Over a hundred years ago one-room schoolhouses dotted the Montana landscape. Many have since faded into oblivion. Following work by photographers Charlotte Caldwell, Neil Chaput de Santoigne, and Keith Graham, the Montana Preservation Alliance has launched the “Big Sky Survey” to inventory Montana’s rural schools and educate individuals and communities about preserving them. The Alliance’s efforts have helped to locate schools and provide a written archive of each building’s history. Yet, not all rural schools are artifacts of the past. Many continue to function, though with small student enrollment, and are the backbone of the local communities. For these schools, the walls can talk, and they have much to share through the voices of the teachers and students who have entered and continue to enter these classrooms.
This project will begin to record these voices by collecting oral histories of former students and current and former teachers at rural schools. Led by Dr. Erin Zavitz, assistant professor of history at the University of Montana Western (UMW), college students, enrolled in Zavitz’s Oral History seminar, will receive training in oral history methodology and then conduct fieldwork with rural schools near UMW. Students will also research in the Beaverhead County Museum and UMW’s library to better understand the history of education in the region. The results of their work will be presented for the community. Typed transcriptions of interviews will also be archived at the Beaverhead County Museum for future use by students, scholars, and community members.

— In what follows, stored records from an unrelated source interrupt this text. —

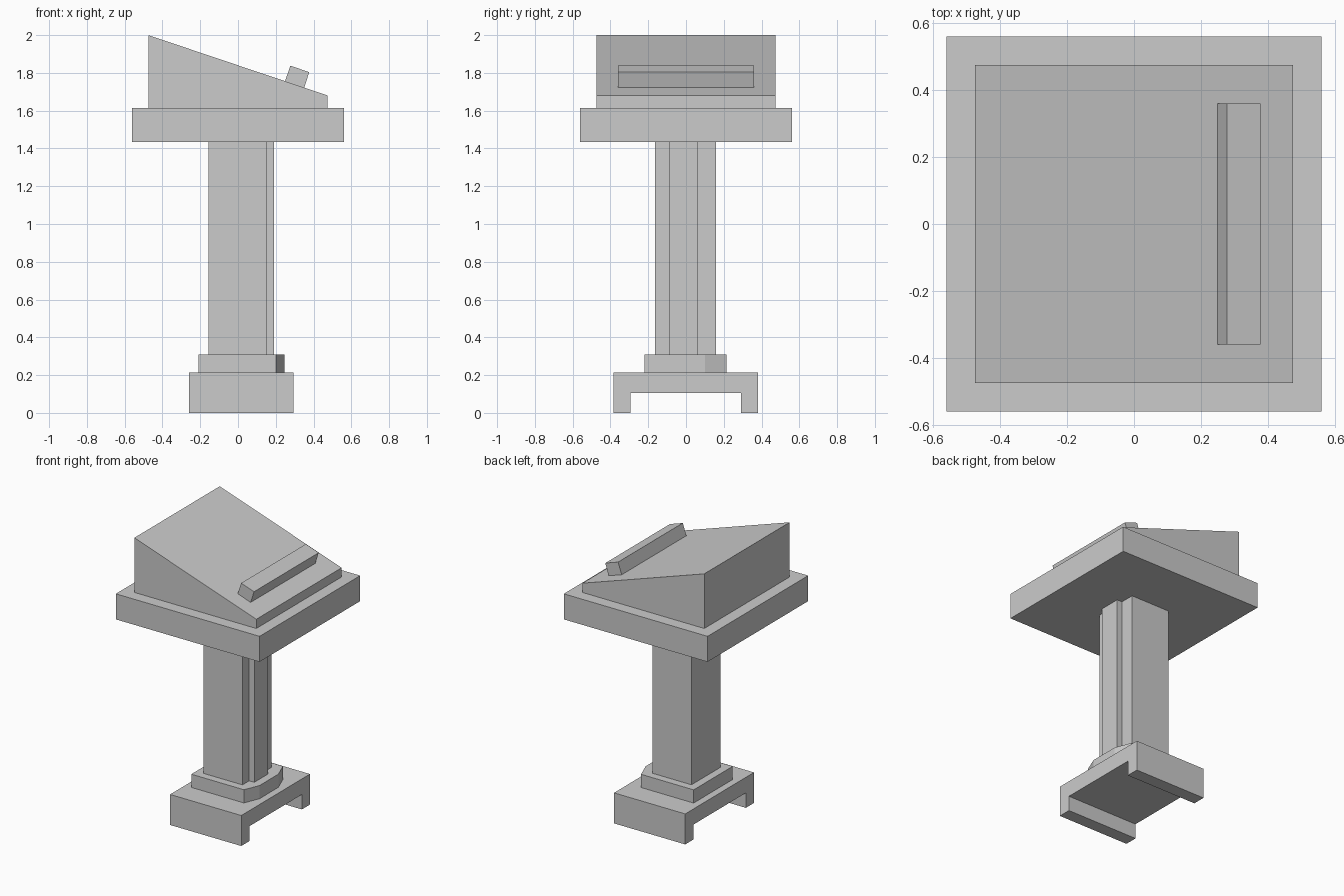
import bpy
import bmesh
from mathutils import Vector

if "Cube" in bpy.data.objects:
    bpy.data.objects.remove(bpy.data.objects["Cube"])


def prism(name, outline, axis, start, end):
    """Extrude a 2D outline along an axis: 'x' uses (y,z), 'y' uses (x,z), 'z' uses (x,y)."""
    place = {
        'x': lambda a, b: Vector((start, a, b)),
        'y': lambda a, b: Vector((a, start, b)),
        'z': lambda a, b: Vector((a, b, start)),
    }[axis]
    offset = Vector([(end - start) if axis == c else 0 for c in 'xyz'])
    bm = bmesh.new()
    face = bm.faces.new([bm.verts.new(place(a, b)) for a, b in outline])
    result = bmesh.ops.extrude_face_region(bm, geom=[face])
    moved = [g for g in result['geom'] if isinstance(g, bmesh.types.BMVert)]
    bmesh.ops.translate(bm, verts=moved, vec=offset)
    # extruding keeps the first face as the closing cap only if still present
    if not face.is_valid:
        bmesh.ops.holes_fill(bm, edges=bm.edges[:])
    bmesh.ops.recalc_face_normals(bm, faces=bm.faces[:])
    mesh = bpy.data.meshes.new(name)
    bm.to_mesh(mesh)
    bm.free()
    obj = bpy.data.objects.new(name, mesh)
    bpy.context.collection.objects.link(obj)
    return obj


def rect(a0, a1, b0, b1):
    return [(a0, b0), (a1, b0), (a1, b1), (a0, b1)]


# Foot block with a channel running through underneath
prism("foot", [(-0.385, 0), (-0.295, 0), (-0.295, 0.105), (0.29, 0.105),
               (0.29, 0), (0.38, 0), (0.38, 0.215), (-0.385, 0.215)],
      'x', -0.26, 0.295)

# Plinth, bowed outwards on the reader's side
prism("plinth", [(-0.21, -0.22), (0.2, -0.22), (0.245, -0.11), (0.245, 0.1),
                 (0.2, 0.215), (-0.21, 0.215)], 'z', 0.215, 0.308)

# Column with a raised rib on one face
prism("column", [(-0.155, -0.165), (0.15, -0.165), (0.15, -0.09), (0.19, -0.09),
                 (0.19, 0.06), (0.15, 0.06), (0.15, 0.16), (-0.155, 0.16)],
      'z', 0.308, 1.435)

# Square table slab
prism("table_slab", rect(-0.56, 0.56, -0.56, 0.56), 'z', 1.435, 1.615)

# Sloping desk
prism("sloped_desk", [(-0.475, 1.615), (0.475, 1.615), (0.475, 1.68), (-0.475, 2.0)],
      'y', -0.475, 0.475)

# Book ledge standing square to the slope
prism("book_ledge", [(0.247, 1.75), (0.349, 1.716), (0.377, 1.804), (0.277, 1.838)],
      'y', -0.36, 0.36)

Thanks to funding from Humanities Montana, students and Erin collected over 10 hours of oral histories from community members. They shared research with the Dillon community at a public presentation. In addition, one student is creating a museum exhibit in the summer of 2017.